The Top 4 Budget Mistakes You Should Avoid
No matter how much you love owning your own business, there’s usually one task that an owner cringes over. Creating and maintaining a budget. We know we need a consistent way to track our business costs and creating a budget is an essential way to do that.
So, why is it the last thing on our To Do list that gets our attention?
If you’re a small business, odds are you run a lean company. It might even be just you, the owner, doing everything from sales to service delivery, or marketing to administration. We wear a lot of hats.
This is usually why budgeting gets the short straw when prioritizing our time. But ignoring your business’s financial health can come back to bite you.
By the time you realize your budget is hemorrhaging, it might be too late to correct.
In a great online article by Spendesk.com on this topic, they liken budgeting to a roadmap. You can’t get to where you want to go if you don’t have a clear understanding of where you’re starting from.
The key to a healthy financial business status, then, is to outline all your expenditures, from one-time start-up costs to ongoing monthly expenses.
Any good budget requires a consistent format and monthly tracking. After all, if you don’t track your sales results and expenditures you won’t know when, or if, a course correction is required.
So, what are the top 5 budgeting mistakes many businesses make and how can you avoid them?
In Spendesk’s article, a “sales target is a goal, and like all goals, it needs to be S.M.A.R.T.” That means specific, measurable, achievable, realistic, and done within a specific time period.
Being achievable and realistic is especially key. That doesn’t mean that underestimating goals is better either. A goal should make you stretch, but not be a slam dunk.

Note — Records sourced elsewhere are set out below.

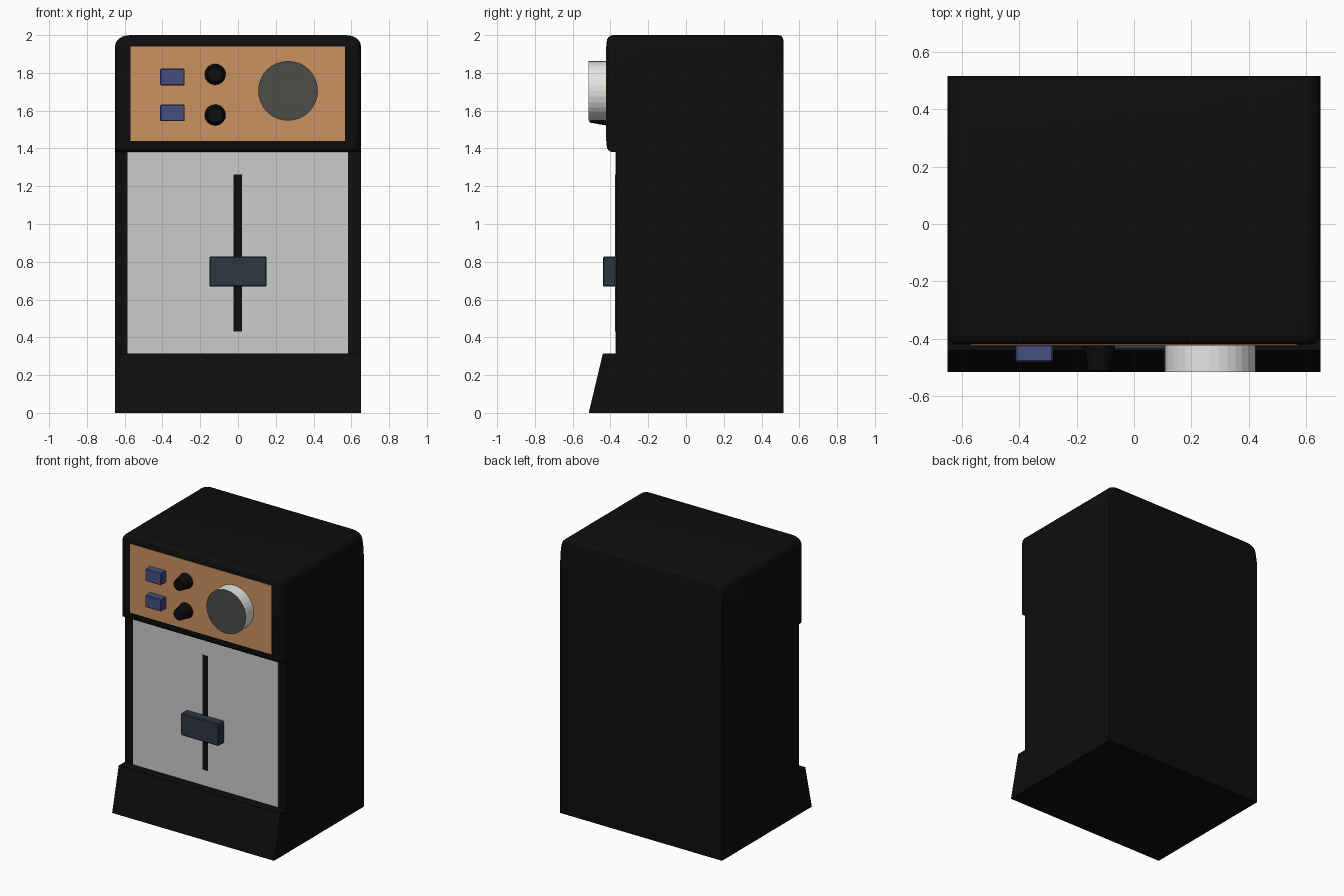
import bpy, bmesh, math
from mathutils import Matrix

if "Cube" in bpy.data.objects:
    bpy.data.objects.remove(bpy.data.objects["Cube"])


def material(name, r, g, b):
    m = bpy.data.materials.new(name)
    m.diffuse_color = (r, g, b, 1)
    m.use_nodes = True
    m.node_tree.nodes["Principled BSDF"].inputs["Base Color"].default_value = m.diffuse_color
    return m


BLACK = material("black casing", 0.004, 0.004, 0.004)
ORANGE = material("orange panel", 0.60, 0.29, 0.118)
GREY = material("light grey panel", 0.60, 0.61, 0.60)
SLATE = material("slate lever", 0.027, 0.037, 0.053)
BLUE = material("blue button", 0.062, 0.077, 0.225)
WHITE = material("pale dial rim", 0.78, 0.79, 0.77)
DARK = material("dark dial face", 0.072, 0.074, 0.064)


def finish(bm, name, *mats, smooth=False):
    bmesh.ops.recalc_face_normals(bm, faces=bm.faces)
    me = bpy.data.meshes.new(name)
    bm.to_mesh(me)
    bm.free()
    ob = bpy.data.objects.new(name, me)
    bpy.context.collection.objects.link(ob)
    for m in mats:
        me.materials.append(m)
    if smooth:
        bpy.ops.object.select_all(action='DESELECT')
        ob.select_set(True)
        bpy.context.view_layer.objects.active = ob
        bpy.ops.object.shade_smooth_by_angle(angle=math.radians(35))
    return ob


def box(name, x, y, z, mat, bevel=0):
    bm = bmesh.new()
    bmesh.ops.create_cube(bm, size=1)
    for v in bm.verts:
        v.co = [lo + (hi - lo) * (c + 0.5) for c, (lo, hi) in zip(v.co, (x, y, z))]
    if bevel:
        bmesh.ops.bevel(bm, geom=bm.edges[:], offset=bevel, segments=1, affect='EDGES')
    return finish(bm, name, mat)


def prism(points, to3d, shift):
    """Extrude a closed 2D outline."""
    bm = bmesh.new()
    face = bm.faces.new([bm.verts.new(to3d(*p)) for p in points])
    new = bmesh.ops.extrude_face_region(bm, geom=[face])["geom"]
    bmesh.ops.translate(bm, vec=shift, verts=[g for g in new if isinstance(g, bmesh.types.BMVert)])
    bmesh.ops.recalc_face_normals(bm, faces=bm.faces)
    return bm


def turned(name, x, z, r_back, r_front, y_back, y_front, sides, *mats):
    """Round control pointing forward; second material goes on the front cap."""
    bm = bmesh.new()
    bmesh.ops.create_cone(bm, cap_ends=True, segments=sides, radius1=r_back,
                          radius2=r_front, depth=y_back - y_front,
                          matrix=Matrix.Translation((x, (y_back + y_front) / 2, z))
                          @ Matrix.Rotation(math.pi / 2, 4, 'X'))
    bm.normal_update()
    if len(mats) > 1:
        for f in bm.faces:
            f.material_index = int(f.normal.y < -0.9)
    return finish(bm, name, *mats)


# Cabinet with the sloping plinth
cabinet = [(0.515, 0), (0.515, 1.4), (-0.37, 1.4), (-0.37, 0.315), (-0.44, 0.315), (-0.515, 0)]
finish(prism(cabinet, lambda y, z: (-0.65, y, z), (1.3, 0, 0)), "cabinet", BLACK)

# Header with rounded top corners and softened front and rear edges
arc = [(0.57 + 0.08 * math.cos(a), 1.945 + 0.055 * math.sin(a))
       for a in (i * math.pi / 12 for i in range(7))]
outline = [(0.65, 1.38)] + arc + [(-x, z) for x, z in reversed(arc)] + [(-0.65, 1.38)]
bm = prism(outline, lambda x, z: (x, 0.515, z), (0, -0.935, 0))
front = [e for e in bm.edges if all(v.co.y < -0.4 for v in e.verts)]
bmesh.ops.bevel(bm, geom=front, offset=0.035, segments=4, profile=0.5,
                affect='EDGES', clamp_overlap=False)
rear = [e for e in bm.edges if all(v.co.y > 0.5 and v.co.z > 1.9 for v in e.verts)]
bmesh.ops.bevel(bm, geom=rear, offset=0.025, segments=3, profile=0.5,
                affect='EDGES', clamp_overlap=False)
finish(bm, "header", BLACK, smooth=True)

# Coloured front panels
box("control_panel", (-0.57, 0.567), (-0.423, -0.415), (1.44, 1.94), ORANGE)
box("front_panel", (-0.584, 0.583), (-0.373, -0.365), (0.315, 1.381), GREY)

# Slot and lever
box("lever_slot", (-0.023, 0.021), (-0.376, -0.37), (0.43, 1.262), BLACK)
box("lever", (-0.152, 0.152), (-0.44, -0.37), (0.668, 0.828), SLATE, 0.006)

# Buttons and knobs
for i, (zb, zk) in enumerate(((1.778, 1.792), (1.588, 1.577))):
    box(f"button_{i + 1}", (-0.412, -0.282), (-0.48, -0.42), (zb - 0.044, zb + 0.044), BLUE, 0.005)
    turned(f"knob_{i + 1}", -0.121, zk, 0.056, 0.04, -0.42, -0.51, 24, BLACK)

# Large dial
turned("dial", 0.265, 1.705, 0.158, 0.158, -0.42, -0.515, 32, WHITE, DARK)
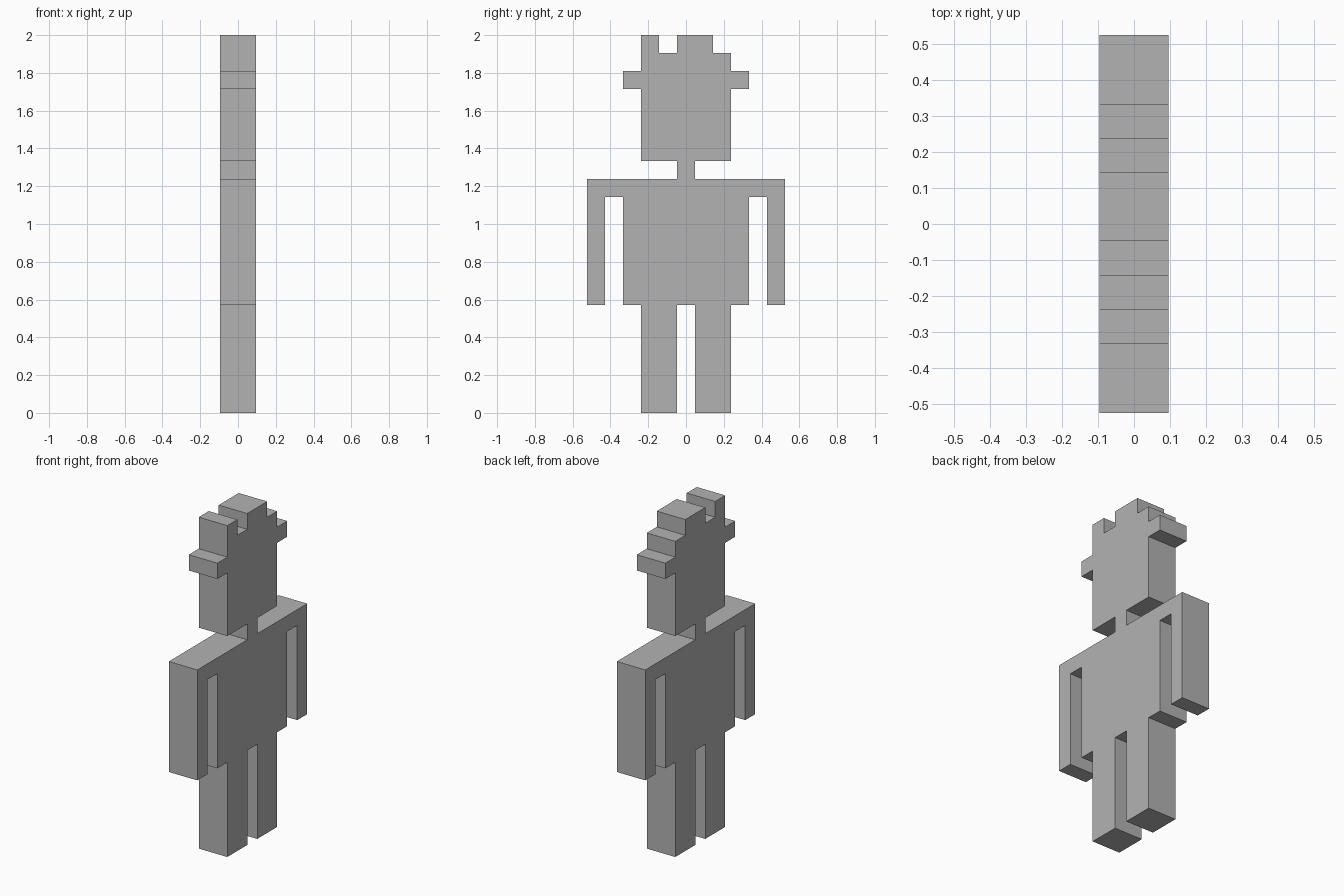
import bpy
import bmesh

cube = bpy.data.objects.get("Cube")
if cube:
    bpy.data.objects.remove(cube, do_unlink=True)

CELL = 2 / 21  # the figure is 21 cells tall, 11 wide and 2 thick

# Plain grey
grey = bpy.data.materials.new("plain_grey")
grey.use_nodes = True
colour = (0.45, 0.45, 0.45, 1)
grey.diffuse_color = colour
grey.node_tree.nodes["Principled BSDF"].inputs["Base Color"].default_value = colour

# Half outline in cells (y, z), from the crotch up to the top of the ear
leg = [(0.5, 6), (0.5, 0), (2.5, 0), (2.5, 6)]
torso_side = [(3.5, 6), (3.5, 12)]
arm = [(4.5, 12), (4.5, 6), (5.5, 6), (5.5, 13)]
neck = [(0.5, 13), (0.5, 14)]
head_side = [(2.5, 14), (2.5, 18)]
ear = [(3.5, 18), (3.5, 19), (2.5, 19)]
half = leg + torso_side + arm + neck + head_side + ear

# Uneven stepped hair, running across the top of the head
hair = [(2.5, 20), (1.5, 20), (1.5, 21), (-0.5, 21), (-0.5, 20),
        (-1.5, 20), (-1.5, 21), (-2.5, 21)]

outline = half + hair + [(-y, z) for y, z in reversed(half)]

# Extrude the silhouette through the thickness
bm = bmesh.new()
profile = bm.faces.new([bm.verts.new((-CELL, y * CELL, z * CELL)) for y, z in outline])
result = bmesh.ops.extrude_face_region(bm, geom=[profile], use_keep_orig=True)
moved = [v for v in result["geom"] if isinstance(v, bmesh.types.BMVert)]
bmesh.ops.translate(bm, verts=moved, vec=(2 * CELL, 0, 0))
bmesh.ops.recalc_face_normals(bm, faces=bm.faces)

mesh = bpy.data.meshes.new("block_figure")
bm.to_mesh(mesh)
bm.free()
mesh.materials.append(grey)
figure = bpy.data.objects.new("block_figure", mesh)
bpy.context.collection.objects.link(figure)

Just starting out? It can be a challenge to know what to reach for. If you have no service history to draw from, do your best guess based on research of other similar businesses in your community, then adjust from there as your business grows.
Don’t forget to take into consideration that there will be seasonal dips and surges in the mix.

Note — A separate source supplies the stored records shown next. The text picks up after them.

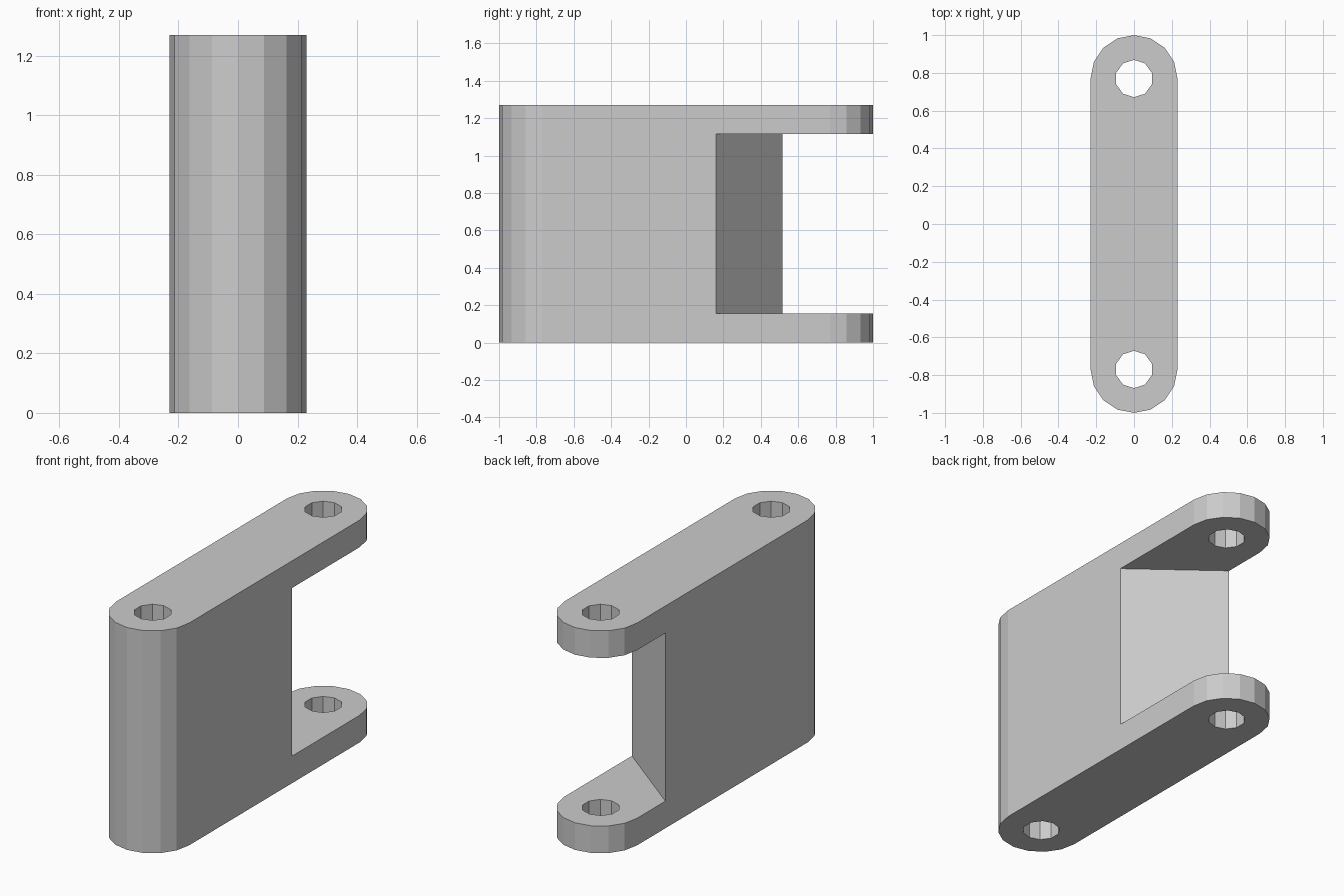
import bpy, bmesh
from math import sin, cos, pi

if "Cube" in bpy.data.objects:
    bpy.data.objects.remove(bpy.data.objects["Cube"])

HEIGHT = 1.27
HALF_W = 0.23          # half width and end radius
END_Y = 0.77           # centre of each rounded end
HOLE_R = 0.099
PLATE = 0.155          # thickness of the two lugs


def prism(name, outline, z0, z1):
    """Extrude a counter-clockwise xy outline from z0 to z1."""
    bm = bmesh.new()
    base = bm.faces.new([bm.verts.new((x, y, z0)) for x, y in outline])
    ext = bmesh.ops.extrude_face_region(bm, geom=[base], use_keep_orig=True)
    for v in ext["geom"]:
        if isinstance(v, bmesh.types.BMVert):
            v.co.z = z1
    bmesh.ops.recalc_face_normals(bm, faces=bm.faces)
    mesh = bpy.data.meshes.new(name)
    bm.to_mesh(mesh)
    bm.free()
    obj = bpy.data.objects.new(name, mesh)
    bpy.context.collection.objects.link(obj)
    return obj


def arc(cy, r, start, sweep, steps):
    return [(r * cos(start + sweep * i / steps), cy + r * sin(start + sweep * i / steps))
            for i in range(steps + 1)]


def cut(target, cutter):
    cutter.hide_render = True
    mod = target.modifiers.new("cut", "BOOLEAN")
    mod.operation = "DIFFERENCE"
    mod.solver = "EXACT"
    mod.object = cutter
    bpy.context.view_layer.objects.active = target
    bpy.ops.object.modifier_apply(modifier=mod.name)
    bpy.data.objects.remove(cutter)


# Body with rounded ends
body = prism("hinge_link",
             arc(END_Y, HALF_W, 0, pi, 8) + arc(-END_Y, HALF_W, pi, pi, 8),
             0, HEIGHT)

# Slanted opening between the lugs: y = 0.16 on the right, 0.515 on the left
def slant(x):
    return 0.3375 - x * 0.1775 / HALF_W

cut(body, prism("opening_cutter",
                [(-0.4, slant(-0.4)), (0.4, slant(0.4)), (0.4, 1.2), (-0.4, 1.2)],
                PLATE, HEIGHT - PLATE))

# Ten-sided pin holes, full height
for y in (END_Y, -END_Y):
    cut(body, prism("hole_cutter", arc(y, HOLE_R, pi / 2, 2 * pi, 10)[:-1],
                    -0.1, HEIGHT + 0.1))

Spendesk suggests another alternative budget tool called a “rolling forecast”. That is where you evaluate your business on a quarter-by-quarter basis and adjust accordingly.
Not Tracking Revenue and Expenses
You might have come out of the gate gung-ho and set up your budget. Good for you! Where many business owners fail is failure to monitor their performance from there. It’s way too easy to get distracted or run out of time to input your income and costs.
With so many easy and affordable financial software options today, there’s no excuse for not using one. Keep it simple and make a calendar date commitment each month to input your data.
Using an Excel spreadsheet may seem easier for some, but you’ll regret it as your business grows. This format makes it more difficult to find specific data on a customer or vendor purchase down the road.
Just don’t have time? Hire a part-time bookkeeper or accountant who can track the information for you. It’s worth the investment.
Not Budgeting for That “Rainy Day”
If there’s one thing you can count on when running a business, it’s unexpected surprises. They’re always just around the corner. It’s important to create an emergency fund that you can draw from for these pesky circumstances.
Experts say this fund should be about 5% of your total budgeted expenses. If you are a new company, that could take time to grow, but include it in your budget planning and do the best you can, increasing the amount as you go.
Spendesk suggests that you start by allocating a fixed amount to start with, then add to it each month out of sales proceeds. Think savings account.
Underestimating Expenses/Not Updating the Budget
Spendesk states “The fact remains that many companies overestimate sales and underestimate expenses during the budgetary process”.
Some monthly costs are fixed, like office rent or salaries. But most expenses fluctuate monthly, such as utilities, auto expenses, and business supplies.
That’s why it’s critical to track them monthly to make sure your budget is still accurate. If you see numbers consistently out of whack, then it’s time to reassess and adjust.
It may require negotiating a better vendor package, cutting back on unnecessary items, or finding other ways to save. Some services you thought you needed when you started your business may not be carrying their weight and need to be cut.
If you have employees, evaluate how each person contributes to your overall production and profit. Every member of the team should have quantifiable ways they are adding to your profit. That might include bringing in customers, saving time on processes, or keeping more repeat customers through strong customer service.
The Final Word
While creating a strong budget isn’t at the top of a “Fun” list, it’s a critical component of business success. Consider it a “living” document that mirrors your business’s health and growth.
Gone are the days of a one-and-done budget. Make it a regular routine to include evaluating your budget just as you do watching marketing and sales income coming in. If you take care of it, it will take care of you!
P.S. Have a senior downsizing business and want to learn more about creating better practices in your business? Check out the Business Start-Up Essentials Course on The Downsizing Institute business training page by clicking here.